  6. Make book recommendations visible: Prior students submitted reading recommendations on a Google spreadsheet, so I plan to share this with current students. 
  7. Make books the reward:  I’m a bit unsure about this strategy.  The joy of reading should be the reward.  I hope that some of my students will get to that point.  To give them a little incentive, I informed students that if they read at least two outside books by January, they will earn extra class currency (Each class writes an honor code at the beginning of the year and students get 3 American Lit. dollars to use for extensions or extra points on an assignment) for 2nd semester.

Please add more suggestions for launching or maintaining an independent reading program in high school.

Wednesday, February 16, 2011

You Gotta Be The Story: Joining the Writing Community

When I began my creative writing class this past semester, I was looking for new and innovative ways to launch the new course.  I like teaching semester courses because it feels like September in January! 

Needless to say, I came across a great video by Donald Graves.  His advice may seem simple or obvious, but is extremely effective:

So, for the first two weeks of class, my writing classes have written a good amount, read their work to the class, and offered constructive feedback.  In fact, I modified the workshopping process a bit to include:
1.     A writer volunteers to read his/her work.
2.     Another writer is called on to summarize the story.
3.     The writer can clarify or other students can ask questions to make sure they understand the story.
4.     Students offer constructive feedback. 

I find that calling on students randomly to summarize the story helps keep students focused and attentive.  However, I find that the real key to making this work is my participation.  I feel like I have finally been able to stress that we are a writing community because I too wrote a story, read it aloud, and listened to my students for their suggestions and feedback.  In fact, after I read, a student was chuckling a little to himself.  I asked him about it and he smiled and said that it was kind of neat to be able to criticize the teacher.  After jokingly reminding him who decides on the grades, I listened as my students offered some really good suggestions for ways I could add to my story and clarify a couple of parts. 

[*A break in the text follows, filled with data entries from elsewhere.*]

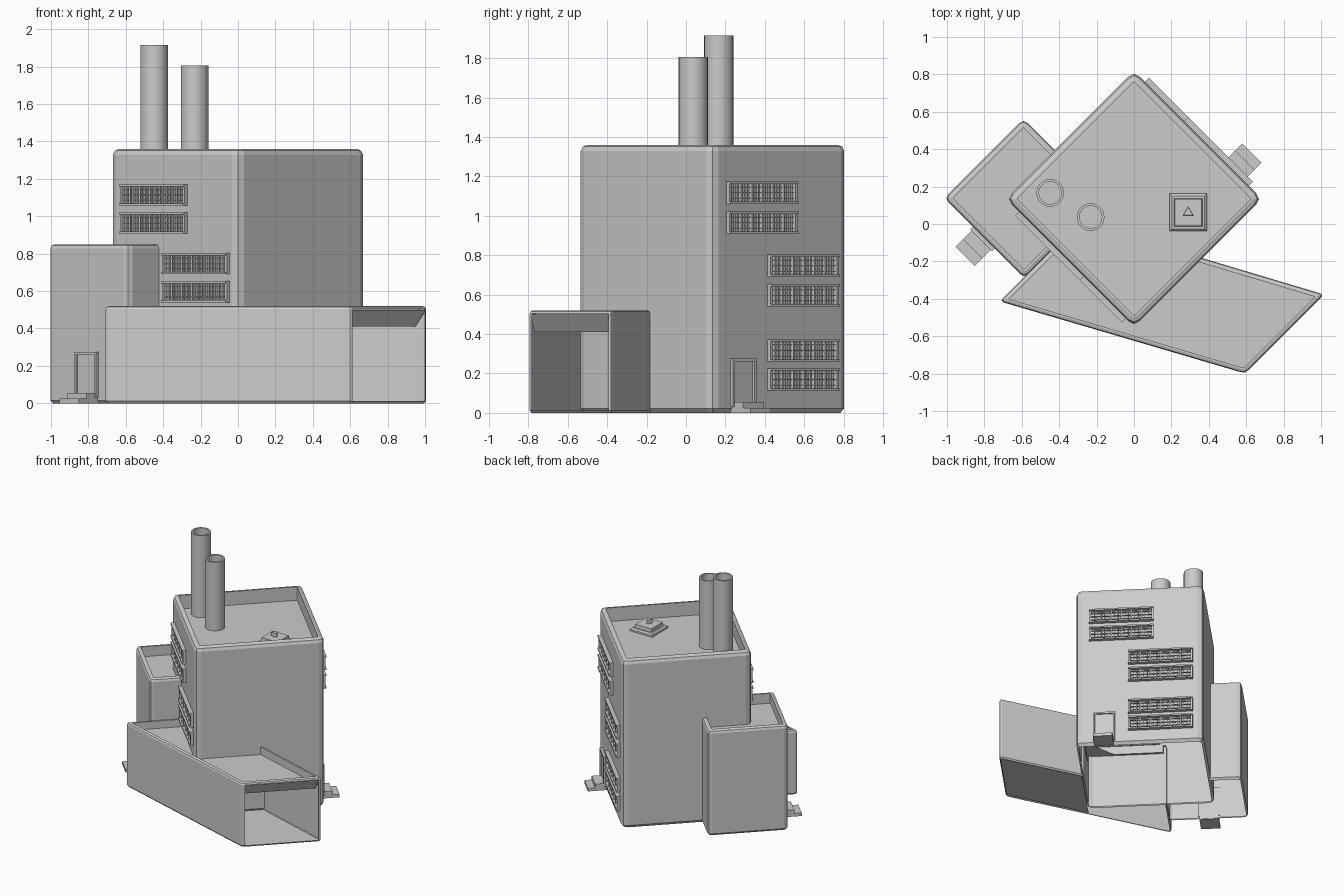
import bpy, bmesh, math
from mathutils import Vector

if "Cube" in bpy.data.objects:
    bpy.data.objects.remove(bpy.data.objects["Cube"])

TURN = math.radians(45)      # the whole building is laid out on a plan turned 45 degrees
WEST, EAST, ANNEX = -0.389, 0.579, -0.62


def finish(name, bm, turn=TURN, smooth=False):
    me = bpy.data.meshes.new(name)
    bm.to_mesh(me)
    bm.free()
    ob = bpy.data.objects.new(name, me)
    bpy.context.collection.objects.link(ob)
    ob.rotation_euler.z = turn
    if smooth:
        bpy.context.view_layer.objects.active = ob
        ob.select_set(True)
        bpy.ops.object.shade_smooth_by_angle(angle=math.radians(40))
        ob.select_set(False)
    return ob


def round_corners(pts, closed, d):
    pts = [Vector(p) for p in pts]
    out = []
    for i, p in enumerate(pts):
        if not closed and i in (0, len(pts) - 1):
            out.append(p)
            continue
        a = p + d * (pts[i - 1] - p).normalized()
        b = p + d * (pts[(i + 1) % len(pts)] - p).normalized()
        out += [a, (a + 2 * p + b) / 4, b]
    return out


def inset(pts, closed, d):
    n, out = len(pts), []
    for i, p in enumerate(pts):
        dirs = []
        if closed or i > 0:
            dirs.append((p - pts[i - 1]).normalized())
        if closed or i < n - 1:
            dirs.append((pts[(i + 1) % n] - p).normalized())
        normals = [Vector((-e.y, e.x)) for e in dirs]
        m = normals[0] + normals[-1]
        out.append(p + d * m / (1 + normals[0].dot(normals[-1])))
    return out


def block(name, pts, top, roof, bevel, rim, closed=True, extra=(), skip=None):
    """Walls with rounded corners, chamfered edges, a parapet and a sunken roof."""
    path = round_corners(pts, closed, bevel)
    levels = [(bevel * .4, 0), (0, bevel * .5), (0, top - bevel * .7),
              (bevel * .2, top - bevel * .2), (bevel * .7, top), (rim, top), (rim, roof)]
    bm = bmesh.new()
    loops = [[bm.verts.new((q.x, q.y, z)) for q in inset(path, closed, d)] for d, z in levels]
    n = len(path)
    for k in range(len(loops) - 1):
        for i in range(n if closed else n - 1):
            j = (i + 1) % n
            if skip and k == 1 and skip(path[i], path[j]):
                continue
            bm.faces.new((loops[k][i], loops[k][j], loops[k + 1][j], loops[k + 1][i]))
    bm.faces.new(loops[-1] + [bm.verts.new((x, y, roof)) for x, y in extra])
    return finish(name, bm)


def boxes(name, items, turn=TURN):
    bm = bmesh.new()
    for (x0, x1), (y0, y1), (z0, z1) in items:
        v = bmesh.ops.create_cube(bm, size=1)["verts"]
        bmesh.ops.scale(bm, vec=(abs(x1 - x0), y1 - y0, z1 - z0), verts=v)
        bmesh.ops.translate(bm, vec=((x0 + x1) / 2, (y0 + y1) / 2, (z0 + z1) / 2), verts=v)
    return finish(name, bm, turn)


def panel(name, polys):
    bm = bmesh.new()
    for poly in polys:
        bm.faces.new([bm.verts.new(p) for p in poly])
    return finish(name, bm)


def window(name, face, s, cv, z0):
    w, h = .245, .113
    y0, y1, z1 = cv - w, cv + w, z0 + h
    def out(a): return (face - s * .01, face + s * a)
    # outer frame
    it = [(out(.03), (y0, y1), (z0, z0 + .012)), (out(.03), (y0, y1), (z1 - .012, z1)),
          (out(.022), (y0, y0 + .016), (z0, z1)), (out(.022), (y1 - .016, y1), (z0, z1))]
    # pane dividers and thin glazing bars
    step = (2 * w - .032) / 6
    for i in range(6):
        a = y0 + .016 + i * step
        if i:
            it.append((out(.02), (a - .005, a + .005), (z0, z1)))
        for f in (1 / 3, 2 / 3):
            c = a + step * f
            it.append((out(.012), (c - .0015, c + .0015), (z0, z1)))
    for f in (.25, .5, .75):
        c = z0 + h * f
        it.append((out(.012), (y0, y1), (c - .0015, c + .0015)))
    boxes(name, it)


def doorway(name, face, s, cv, reach):
    def out(a): return (face - s * .01, face + s * a)
    a, b = cv - .083, cv + .083
    boxes(name + "_door", [
        (out(.02), (a, a + .014), (.03, .275)), (out(.02), (b - .014, b), (.03, .275)),
        (out(.02), (a, b), (.261, .275)), (out(.008), (a, b), (.03, .265))])
    boxes(name + "_steps", [
        (out(reach), (cv - .073, cv + .073), (0, .025)),
        (out(reach * .6), (cv - .073, cv + .073), (.02, .055))])


def lathe(name, profile, loc, sides, turn=0.0, smooth=False):
    bm = bmesh.new()
    rings = [[bm.verts.new((loc[0] + r * math.cos(turn + 2 * math.pi * i / sides),
                            loc[1] + r * math.sin(turn + 2 * math.pi * i / sides), z))
              for i in range(sides)] for r, z in profile]
    for a, b in zip(rings, rings[1:]):
        for i in range(sides):
            j = (i + 1) % sides
            bm.faces.new((a[i], a[j], b[j], b[i]))
    bm.faces.new(rings[-1])
    return finish(name, bm, 0, smooth)


# main building volumes
block("tower", [(WEST, WEST), (EAST, WEST), (EAST, EAST), (WEST, EAST)], 1.36, 1.25, .045, .042)
block("annex", [(-.02, .56), (-.02, .815), (ANNEX, .815), (ANNEX, .21), (-.37, .21)],
      .85, .77, .032, .034, closed=False, extra=[(-.37, .56)])
block("loading_hall", [(-.37, .215), (-.80, .215), (-.145, -.985), (.452, -.985), (.12, -.37)],
      .52, .46, .024, .026, closed=False, extra=[(-.37, -.37)],
      skip=lambda p, q: p.y < -.98 and q.y < -.98)

# inside of the open hall: sloped lintel, ceiling and floor
lip = [(-.13, -.983, .5), (.44, -.983, .5), (.412, -.93, .41), (-.158, -.93, .41)]
panel("hall_lintel_and_ceiling", [lip, [lip[3], lip[2], (.12, -.38, .41), (-.455, -.38, .41)]])
panel("hall_floor", [[(-.13, -.983, .01), (.44, -.983, .01), (.12, -.385, .01), (-.455, -.385, .01)]])

# window bands on the two long tower faces
for i, (cv, z) in enumerate([(.237, 1.057), (.237, .907), (-.081, .69), (-.081, .54)]):
    window(f"west_window_{i}", WEST, -1, cv, z)
for i, (cv, z) in enumerate([(-.045, 1.06), (-.045, .908), (.252, .69), (.252, .54),
                             (.252, .26), (.252, .113)]):
    window(f"east_window_{i}", EAST, 1, cv, z)

# doors with steps
doorway("annex", ANNEX, -1, .516, .14)
doorway("tower", EAST, 1, -.177, .135)

# chimneys
for name, loc, top in (("tall_chimney", (-.448, .166), 1.915), ("short_chimney", (-.232, .037), 1.805)):
    lathe(name, [(.074, 1.24), (.074, top), (.06, top), (.06, 1.26)], loc, 24, smooth=True)

# roof hatch with a small three-sided cap
hx, hy, q = .29, .062, math.sqrt(2)
lathe("roof_hatch", [(.1 * q, 1.245), (.1 * q, 1.265), (.088 * q, 1.275), (.075 * q, 1.275),
                     (.072 * q, 1.30)], (hx, hy), 4, math.pi / 4)
lathe("hatch_cap", [(.018, 1.295), (.018, 1.31), (.032, 1.31), (.03, 1.335)],
      (hx, hy), 3, math.pi / 2)
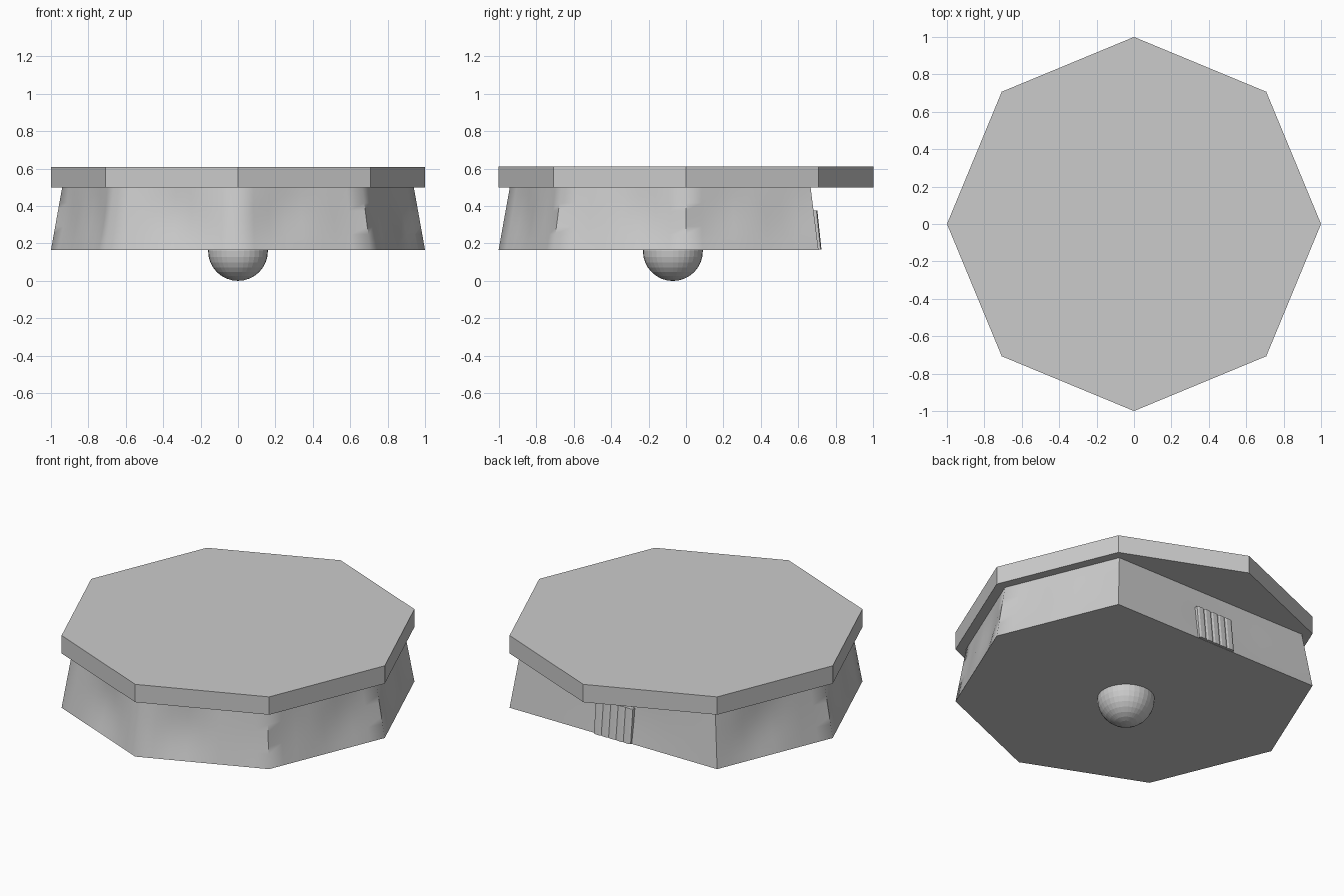
import bpy, bmesh, math
from mathutils import Vector

if "Cube" in bpy.data.objects:
    bpy.data.objects.remove(bpy.data.objects["Cube"])


def make(name, bm, angle=None):
    bmesh.ops.recalc_face_normals(bm, faces=bm.faces)
    me = bpy.data.meshes.new(name)
    bm.to_mesh(me)
    bm.free()
    ob = bpy.data.objects.new(name, me)
    bpy.context.collection.objects.link(ob)
    if angle:
        bpy.ops.object.select_all(action='DESELECT')
        ob.select_set(True)
        bpy.context.view_layer.objects.active = ob
        bpy.ops.object.shade_smooth_by_angle(angle=math.radians(angle))
    return ob


def loft(name, rings, angle=None):
    bm = bmesh.new()
    loops = [[bm.verts.new(p) for p in ring] for ring in rings]
    n = len(loops[0])
    for a, b in zip(loops, loops[1:]):
        for i in range(n):
            j = (i + 1) % n
            bm.faces.new((a[i], a[j], b[j], b[i]))
    bm.faces.new(loops[0][::-1])
    bm.faces.new(loops[-1])
    return make(name, bm, angle)


corners = [Vector((math.cos(k * math.pi / 4), math.sin(k * math.pi / 4), 0)) for k in range(8)]

# Octagonal lid
loft("lid", [[c + Vector((0, 0, z)) for c in corners] for z in (0.5, 0.61)])

# Tapered body: octagon with its back corner cut off, soft dents in the walls
Z0, Z1, SEG, ROWS = 0.165, 0.5, 8, 8
outline = [c for k, c in enumerate(corners) if k != 2]
rings = []
for r in range(ROWS + 1):
    t = r / ROWS
    ring = []
    for k, a in enumerate(outline):
        b = outline[(k + 1) % len(outline)]
        normal = Vector((b.y - a.y, a.x - b.x, 0)).normalized()
        for s in range(SEG):
            u = s / SEG
            p = a.lerp(b, u) * (1 - 0.06 * t)
            wave = math.sin(math.pi * u) * (0.5 + 0.5 * math.sin(9 * u + 2.3 * k))
            # the back wall carries the panel, so it is kept flatter
            depth = 0.006 if k == 1 else 0.022
            p -= normal * depth * wave * math.sin(math.pi * t)
            p.z = Z0 + (Z1 - Z0) * t
            ring.append(p)
    rings.append(ring)
loft("body", rings, 50)

# Ribbed panel on the back wall, following its slope
RIBS, W = 5, 0.125
profile = []
for i in range(RIBS):
    x0 = -W + 2 * W * i / RIBS
    x1 = x0 + 2 * W / RIBS
    profile += [(x0, 0.016), (x0 + 0.012, 0.021), (x1 - 0.012, 0.021)]
profile += [(W, 0.016), (W, -0.02), (-W, -0.02)]
loft("back_panel", [[Vector((x, y + wall, z)) for x, y in profile]
                    for z, wall in ((0.167, 0.702), (0.375, 0.68))])

# Round knob under the base
bm = bmesh.new()
bmesh.ops.create_uvsphere(bm, u_segments=32, v_segments=16, radius=0.16)
knob = make("bottom_knob", bm)
knob.location = (0, -0.07, 0.16)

How can I expect them to value writing and sharing if I don’t participate?  I have a new-found respect for my students because we are part of this community together and I look forward to a growing as a writer with them this semester.